▶ **EXERCISE AIM**: Leaving the images behind, copy every line of the records exactly.

▶ **INPUT**:
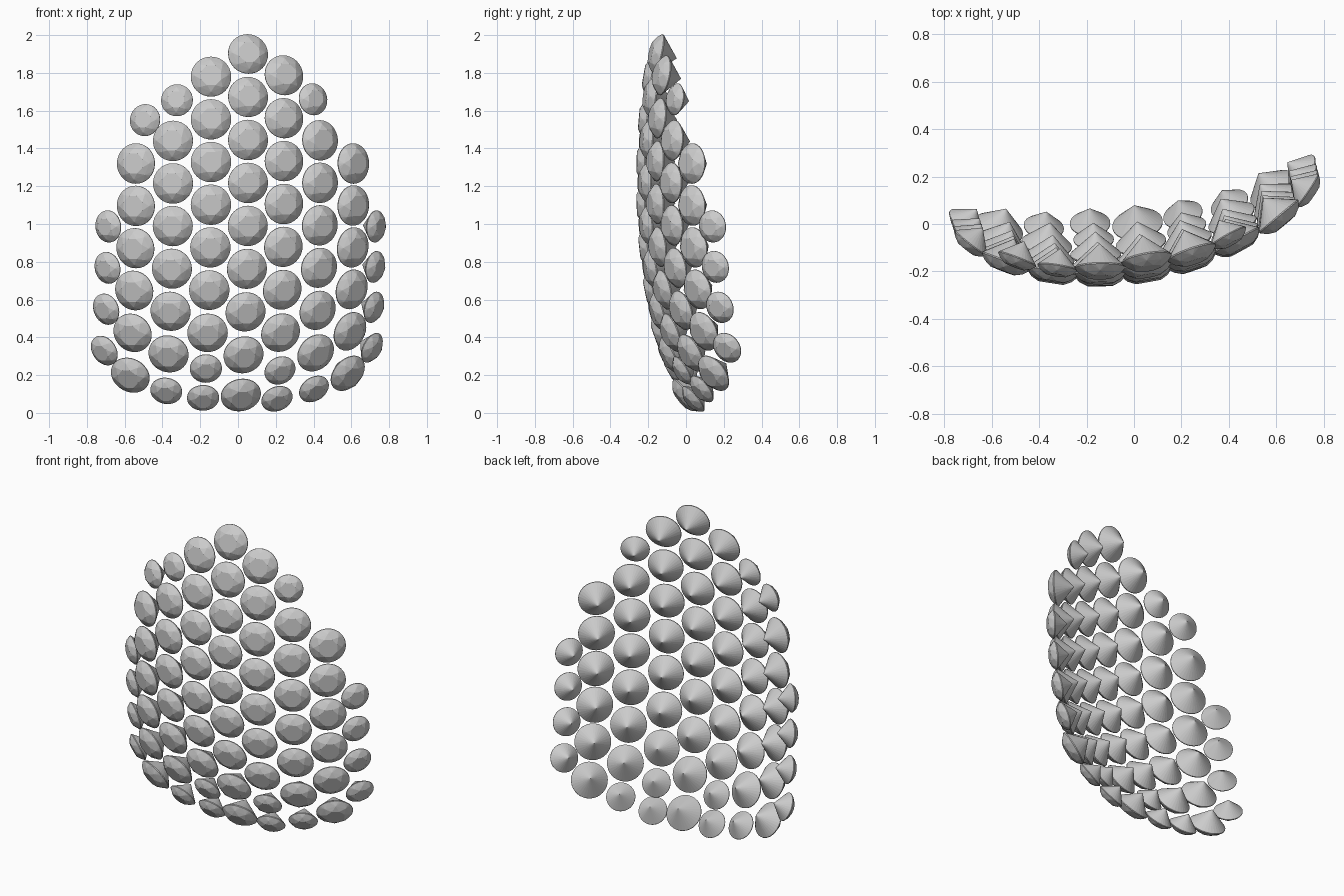
import bpy, bmesh, math
from mathutils import Vector, Matrix

if "Cube" in bpy.data.objects:
    bpy.data.objects.remove(bpy.data.objects["Cube"])


def ring(n, r, h, off=0.0):
    return [(r * math.cos((i + off) * math.tau / n), r * math.sin((i + off) * math.tau / n), h)
            for i in range(n)]


# Unit round-cut stone: octagonal table, kite crown, round girdle, pointed back
def stone_mesh():
    bm = bmesh.new()
    pts = ring(8, 0.54, 0.40, 0.5) + ring(8, 0.80, 0.25) + ring(32, 1.0, 0.03) \
        + ring(32, 1.0, -0.02) + [(0, 0, -0.95)]
    for p in pts:
        bm.verts.new(p)
    bmesh.ops.convex_hull(bm, input=bm.verts[:])
    bmesh.ops.dissolve_limit(bm, angle_limit=0.01, verts=bm.verts[:], edges=bm.edges[:])
    bmesh.ops.recalc_face_normals(bm, faces=bm.faces[:])
    me = bpy.data.meshes.new("round_cut_stone")
    bm.to_mesh(me)
    bm.free()
    return me


STONE = stone_mesh()
BIG, SMALL = 0.107, 0.085

# Vertical curve of the shell: (z, setback in y, pitch in degrees)
CURVE = [(0.05, 0.24, -40), (0.2, 0.17, -31), (0.4, 0.10, -20), (0.6, 0.055, -13),
         (0.8, 0.025, -8), (1.0, 0.007, -4), (1.25, 0.0, 0), (1.55, 0.015, 5),
         (1.78, 0.04, 10), (1.95, 0.07, 14)]


def shell(z):
    for (z0, d0, p0), (z1, d1, p1) in zip(CURVE, CURVE[1:]):
        if z <= z1:
            t = (z - z0) / (z1 - z0)
            return d0 + (d1 - d0) * t, p0 + (p1 - p0) * t
    return CURVE[-1][1:]


def place(name, x, z, r, yaw, y0):
    d, p = shell(z)
    y = y0 + d * (1 - 0.3 * min(1, abs(yaw) / 40))
    a, p = math.radians(yaw), math.radians(p)
    n = Vector((math.sin(a) * math.cos(p), -math.cos(a) * math.cos(p), math.sin(p)))
    ob = bpy.data.objects.new(name, STONE)
    ob.matrix_world = Matrix.Translation((x, y, z)) @ n.to_track_quat('Z', 'Y').to_matrix().to_4x4() \
        @ Matrix.Scale(r, 4)
    bpy.context.collection.objects.link(ob)


# Columns: name, x, yaw, y, top z, count, step, radius, extra stones (x, z, radius)
COLUMNS = [
    ("outer_left", -0.685, -38, -0.085, 0.987, 4, 0.219, SMALL, []),
    ("far_left", -0.54, -21, -0.16, 1.32, 6, 0.224, BIG, [(-0.492, 1.55, SMALL)]),
    ("mid_left", -0.344, -9, -0.207, 1.44, 6, 0.2255, BIG,
     [(-0.323, 1.655, SMALL), (-0.38, 0.117, SMALL)]),
    ("near_left", -0.143, 1, -0.222, 1.78, 7, 0.226, BIG,
     [(-0.17, 0.235, SMALL), (-0.185, 0.08, SMALL)]),
    ("centre", 0.053, 10, -0.203, 1.90, 8, 0.2275, BIG, [(0.015, 0.095, BIG)]),
    ("near_right", 0.243, 19, -0.156, 1.787, 7, 0.227, BIG,
     [(0.222, 0.225, SMALL), (0.206, 0.075, SMALL)]),
    ("mid_right", 0.434, 29, -0.075, 1.443, 6, 0.225, BIG,
     [(0.397, 1.66, SMALL), (0.402, 0.127, SMALL)]),
    ("far_right", 0.61, 40, 0.03, 1.32, 6, 0.222, BIG, []),
    ("outer_right", 0.73, 56, 0.135, 0.987, 4, 0.214, SMALL, []),
]

for name, x, yaw, y0, top, count, step, r, extras in COLUMNS:
    for i in range(count):
        z = top - i * step
        place(f"stone_{name}_{i + 1}", x - 0.03 * max(0, 1.2 - z) ** 2, z, r, yaw, y0)
    for k, (ex, ez, er) in enumerate(extras):
        place(f"stone_{name}_end_{k + 1}", ex, ez, er, yaw, y0)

▶ **EXERCISE RESULT**:
import bpy, bmesh, math
from mathutils import Vector, Matrix

if "Cube" in bpy.data.objects:
    bpy.data.objects.remove(bpy.data.objects["Cube"])


def ring(n, r, h, off=0.0):
    return [(r * math.cos((i + off) * math.tau / n), r * math.sin((i + off) * math.tau / n), h)
            for i in range(n)]


# Unit round-cut stone: octagonal table, kite crown, round girdle, pointed back
def stone_mesh():
    bm = bmesh.new()
    pts = ring(8, 0.54, 0.40, 0.5) + ring(8, 0.80, 0.25) + ring(32, 1.0, 0.03) \
        + ring(32, 1.0, -0.02) + [(0, 0, -0.95)]
    for p in pts:
        bm.verts.new(p)
    bmesh.ops.convex_hull(bm, input=bm.verts[:])
    bmesh.ops.dissolve_limit(bm, angle_limit=0.01, verts=bm.verts[:], edges=bm.edges[:])
    bmesh.ops.recalc_face_normals(bm, faces=bm.faces[:])
    me = bpy.data.meshes.new("round_cut_stone")
    bm.to_mesh(me)
    bm.free()
    return me


STONE = stone_mesh()
BIG, SMALL = 0.107, 0.085

# Vertical curve of the shell: (z, setback in y, pitch in degrees)
CURVE = [(0.05, 0.24, -40), (0.2, 0.17, -31), (0.4, 0.10, -20), (0.6, 0.055, -13),
         (0.8, 0.025, -8), (1.0, 0.007, -4), (1.25, 0.0, 0), (1.55, 0.015, 5),
         (1.78, 0.04, 10), (1.95, 0.07, 14)]


def shell(z):
    for (z0, d0, p0), (z1, d1, p1) in zip(CURVE, CURVE[1:]):
        if z <= z1:
            t = (z - z0) / (z1 - z0)
            return d0 + (d1 - d0) * t, p0 + (p1 - p0) * t
    return CURVE[-1][1:]


def place(name, x, z, r, yaw, y0):
    d, p = shell(z)
    y = y0 + d * (1 - 0.3 * min(1, abs(yaw) / 40))
    a, p = math.radians(yaw), math.radians(p)
    n = Vector((math.sin(a) * math.cos(p), -math.cos(a) * math.cos(p), math.sin(p)))
    ob = bpy.data.objects.new(name, STONE)
    ob.matrix_world = Matrix.Translation((x, y, z)) @ n.to_track_quat('Z', 'Y').to_matrix().to_4x4() \
        @ Matrix.Scale(r, 4)
    bpy.context.collection.objects.link(ob)


# Columns: name, x, yaw, y, top z, count, step, radius, extra stones (x, z, radius)
COLUMNS = [
    ("outer_left", -0.685, -38, -0.085, 0.987, 4, 0.219, SMALL, []),
    ("far_left", -0.54, -21, -0.16, 1.32, 6, 0.224, BIG, [(-0.492, 1.55, SMALL)]),
    ("mid_left", -0.344, -9, -0.207, 1.44, 6, 0.2255, BIG,
     [(-0.323, 1.655, SMALL), (-0.38, 0.117, SMALL)]),
    ("near_left", -0.143, 1, -0.222, 1.78, 7, 0.226, BIG,
     [(-0.17, 0.235, SMALL), (-0.185, 0.08, SMALL)]),
    ("centre", 0.053, 10, -0.203, 1.90, 8, 0.2275, BIG, [(0.015, 0.095, BIG)]),
    ("near_right", 0.243, 19, -0.156, 1.787, 7, 0.227, BIG,
     [(0.222, 0.225, SMALL), (0.206, 0.075, SMALL)]),
    ("mid_right", 0.434, 29, -0.075, 1.443, 6, 0.225, BIG,
     [(0.397, 1.66, SMALL), (0.402, 0.127, SMALL)]),
    ("far_right", 0.61, 40, 0.03, 1.32, 6, 0.222, BIG, []),
    ("outer_right", 0.73, 56, 0.135, 0.987, 4, 0.214, SMALL, []),
]

for name, x, yaw, y0, top, count, step, r, extras in COLUMNS:
    for i in range(count):
        z = top - i * step
        place(f"stone_{name}_{i + 1}", x - 0.03 * max(0, 1.2 - z) ** 2, z, r, yaw, y0)
    for k, (ex, ez, er) in enumerate(extras):
        place(f"stone_{name}_end_{k + 1}", ex, ez, er, yaw, y0)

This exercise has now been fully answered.